  • Parent(s) still have rights and may be awarded reasonable contact
  • Court can end if parents become capable of rearing the child
  • Guardians can be supervised by the court

Grandparents awarded “guardianship of the person” are responsible for the child’s care, including providing food, clothing, shelter, emotional support, medical and dental care, education and other special needs.

Adoption

  • Parent’s rights are permanently ended
  • Legal relationship with adoptive parents is exactly the same as a birth family
  • Adoptive parents are not supervised by the court 

Although there are many legal actions that can be taken to gain visitation with your grandchild, it is one of those issues that is best solved outside of court when possible. This isn’t necessarily done at a family picnic, but through mediation with an experienced attorney. Our team of divorce attorneys can help you determine which approach best suits your unique situation.

 

Meet Your Dedicated San Diego Family Attorneys
Family Attorney John N. Griffith, CFLS
Family Attorney John N. Griffith, CFLS

Family Attorney, John N. Griffith, CFLS

John Griffith has practiced exclusively in the area of family law since 2009. John is a Certified Family Law Specialist certified as an expert in the area of family law by the California Board of Legal Specialization.

858-345-1720
john@gylfamilylaw.com

Family Attorney, Catie E. Young, ESQ.
Family Attorney, Catie E. Young, ESQ.

Family Attorney, Catie E. Young, ESQ.

San Diego family lawyer Catie Young has a wide range of litigation experience.
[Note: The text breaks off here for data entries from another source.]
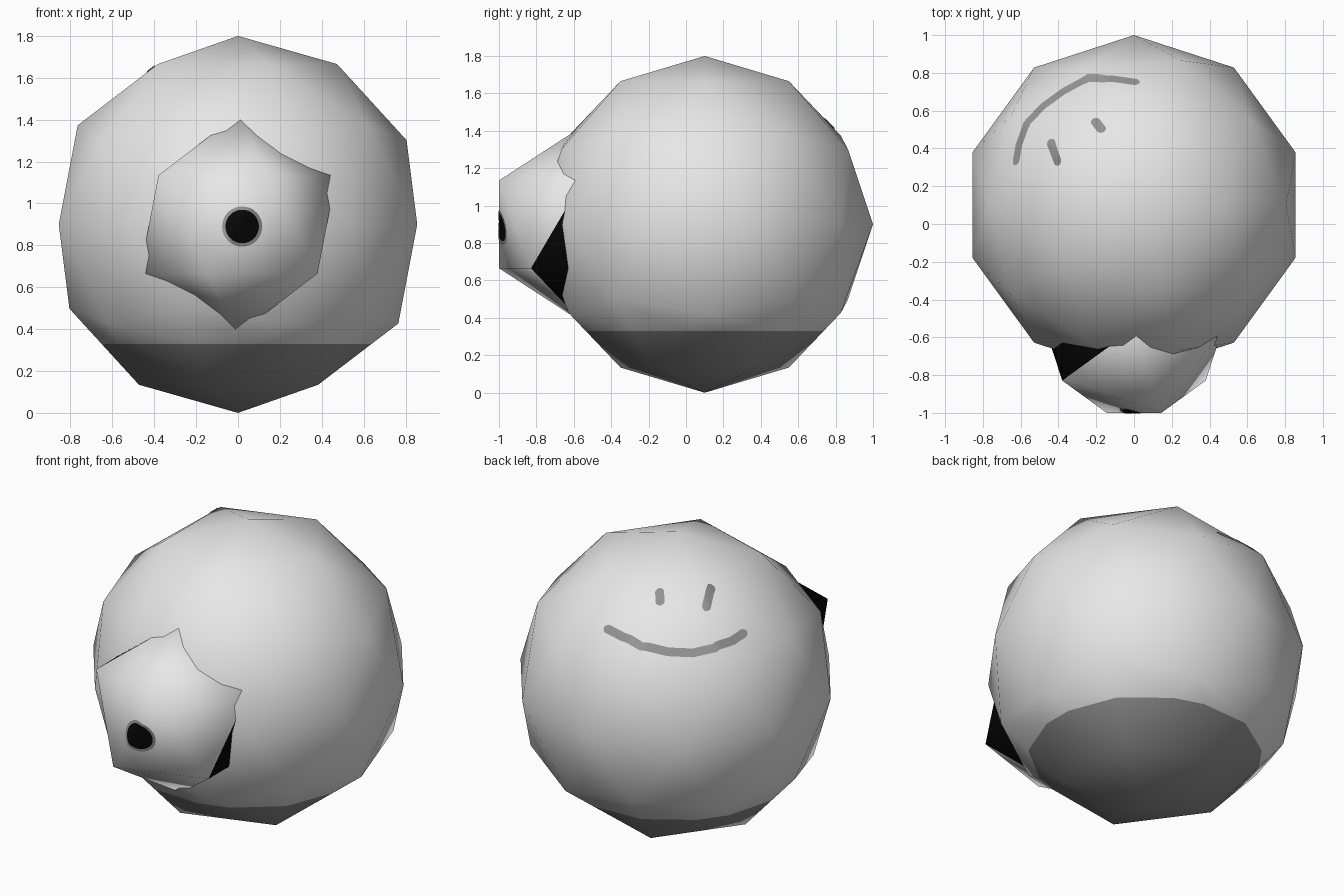
import bpy, bmesh, math
from mathutils import Vector
from mathutils.bvhtree import BVHTree

if "Cube" in bpy.data.objects:
    bpy.data.objects.remove(bpy.data.objects["Cube"])


def material(name, v):
    m = bpy.data.materials.new(name)
    m.diffuse_color = (v, v, v, 1)
    m.use_nodes = True
    m.node_tree.nodes["Principled BSDF"].inputs["Base Color"].default_value = m.diffuse_color
    return m


LIGHT = material("light_grey", 0.8)
GREY = material("dark_grey", 0.29)
BLACK = material("black", 0.002)
BODY_C = Vector((0, 0.1, 0.9))
SNOUT_C = Vector((0, -0.553, 0.9))


def finish(name, bm, mats):
    for f in bm.faces:
        f.smooth = True
    mesh = bpy.data.meshes.new(name)
    bm.to_mesh(mesh)
    bm.free()
    for m in mats:
        mesh.materials.append(m)
    ob = bpy.data.objects.new(name, mesh)
    bpy.context.collection.objects.link(ob)
    return ob


def ball(centre, radius, subdivisions):
    bm = bmesh.new()
    bmesh.ops.create_icosphere(bm, subdivisions=subdivisions, radius=radius)
    bmesh.ops.translate(bm, verts=bm.verts, vec=centre)
    bm.normal_update()
    return bm, BVHTree.FromBMesh(bm)


def face_outward(bm, centre):
    bm.normal_update()
    for f in bm.faces:
        if f.normal.dot(f.calc_center_median() - centre) < 0:
            f.normal_flip()


# Body: coarse ball with a darker underside, cut at one height
bm, body_tree = ball(BODY_C, 0.9, 2)
bmesh.ops.bisect_plane(bm, geom=bm.verts[:] + bm.edges[:] + bm.faces[:],
                       plane_co=(0, 0, 0.33), plane_no=(0, 0, 1))
for f in bm.faces:
    f.material_index = int(f.calc_center_median().z < 0.33)
finish("body", bm, [LIGHT, GREY])

# Snout: icosahedron, with its flat side faces black
bm, snout_tree = ball(SNOUT_C, 0.525, 1)
for f in bm.faces:
    f.material_index = int(abs(f.normal.y) < 0.1)
finish("snout", bm, [LIGHT, BLACK])

# Nose spot: thin disc draped over the front, black inside a grey rim
bm = bmesh.new()
SIDES = 32
rings = []
for r in (0.02, 0.04, 0.06, 0.08, 0.096):
    ring = []
    for i in range(SIDES):
        a = 2 * math.pi * i / SIDES
        start = Vector((0.02 + r * math.cos(a), -2, 0.89 + r * math.sin(a)))
        hit = snout_tree.ray_cast(start, Vector((0, 1, 0)))[0]
        ring.append(bm.verts.new(hit - Vector((0, 0.004, 0))))
    rings.append(ring)
bm.faces.new(rings[0])
for k in range(len(rings) - 1):
    a, b = rings[k], rings[k + 1]
    for i in range(SIDES):
        j = (i + 1) % SIDES
        f = bm.faces.new((a[i], b[i], b[j], a[j]))
        f.material_index = int(k == len(rings) - 2)
face_outward(bm, SNOUT_C)
finish("nose_spot", bm, [BLACK, GREY])


# Painted strokes: ribbons laid on the body along a path given in top view
def stroke(name, path, half_width, steps):
    pts = []
    for p, q in zip(path, path[1:]):
        for s in range(steps):
            t = s / steps
            pts.append((p[0] + (q[0] - p[0]) * t, p[1] + (q[1] - p[1]) * t))
    pts.append(path[-1])
    line = [body_tree.ray_cast(Vector((x, y, 3)), Vector((0, 0, -1)))[0] for x, y in pts]
    bm = bmesh.new()
    rows = []
    for i, p in enumerate(line):
        out = (p - BODY_C).normalized()
        along = line[min(i + 1, len(line) - 1)] - line[max(i - 1, 0)]
        side = out.cross(along).normalized()
        # rounded ends
        d = min((p - line[0]).length, (p - line[-1]).length, half_width)
        w = half_width * math.sqrt(max(0.08, 1 - (1 - d / half_width) ** 2))
        row = []
        for k in (-1, -0.5, 0, 0.5, 1):
            q = p + side * w * k
            ray = (BODY_C - q).normalized()
            hit = body_tree.ray_cast(q - ray, ray)[0]
            row.append(bm.verts.new(hit - ray * 0.005))
        rows.append(row)
    for a, b in zip(rows, rows[1:]):
        for k in range(4):
            bm.faces.new((a[k], a[k + 1], b[k + 1], b[k]))
    face_outward(bm, BODY_C)
    finish(name, bm, [GREY])


stroke("smile", [(-0.625, 0.31), (-0.605, 0.42), (-0.565, 0.53), (-0.48, 0.62), (-0.37, 0.70),
                 (-0.24, 0.77), (-0.11, 0.765), (0.03, 0.745)], 0.025, 8)
stroke("left_eye", [(-0.445, 0.445), (-0.395, 0.31)], 0.025, 16)
stroke("right_eye", [(-0.215, 0.555), (-0.16, 0.485)], 0.025, 16)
She has worked in civil litigation. She has successfully represented clients in many areas of family law including child support, child custody, divorce and domestic violence. She has a unique approach to each child custody case, so clients of Griffith, Young & Lass tend to gravitate toward her in these cases.

858-345-1720
catie@gylfamilylaw.com

Family Attorney Amy J. Lass, Esq.
Family Attorney Amy J. Lass, Esq.

Family Attorney, Amy J. Lass, Esq.

Amy Lass was born in New York and raised in San Diego, California. Amy graduated from Cal Poly, San Luis Obispo in 2003 with a B.S. in Economics with a concentration in Enterprise Accounting and went on to earn her law degree from Thomas Jefferson School of Law and graduated cum laude in 2006. Amy takes a practical and cost considerate approach to the process while striving to balance the emotional needs and objectives of her clients.

858-345-1720
amy@gylfamilylaw.com

  • acfis
  • acfis
  • bear
  • bear
  • bear
The Typical Divorce Process in California
Discovery of Assets & Obligations (1-3 months)
1 Complaint for Divorce Filed Start of litigation
2 Complaint is Served Varies, but usually shortly after the complaint is filed
3 Answer to Complaint Due 30 days from the date of service
4 Mediation Anytime, but usually after initial discovery
5 Temporary Hearing Usually early in the process
6 Late Case Evaluation / Judicial Hosted Settlement Conference Usually near the end of the case
7 Trial (If Needed) The goal is to settle, but if your case goes to trial, it could take months after the start of litigation.
We deliver results
I am beyond grateful for the entire staff at Griffith, Young, and Lass. I don't even call myself a client anymore, they are my friends that protected my family and fought with me, side by side.-Erik H., San Diego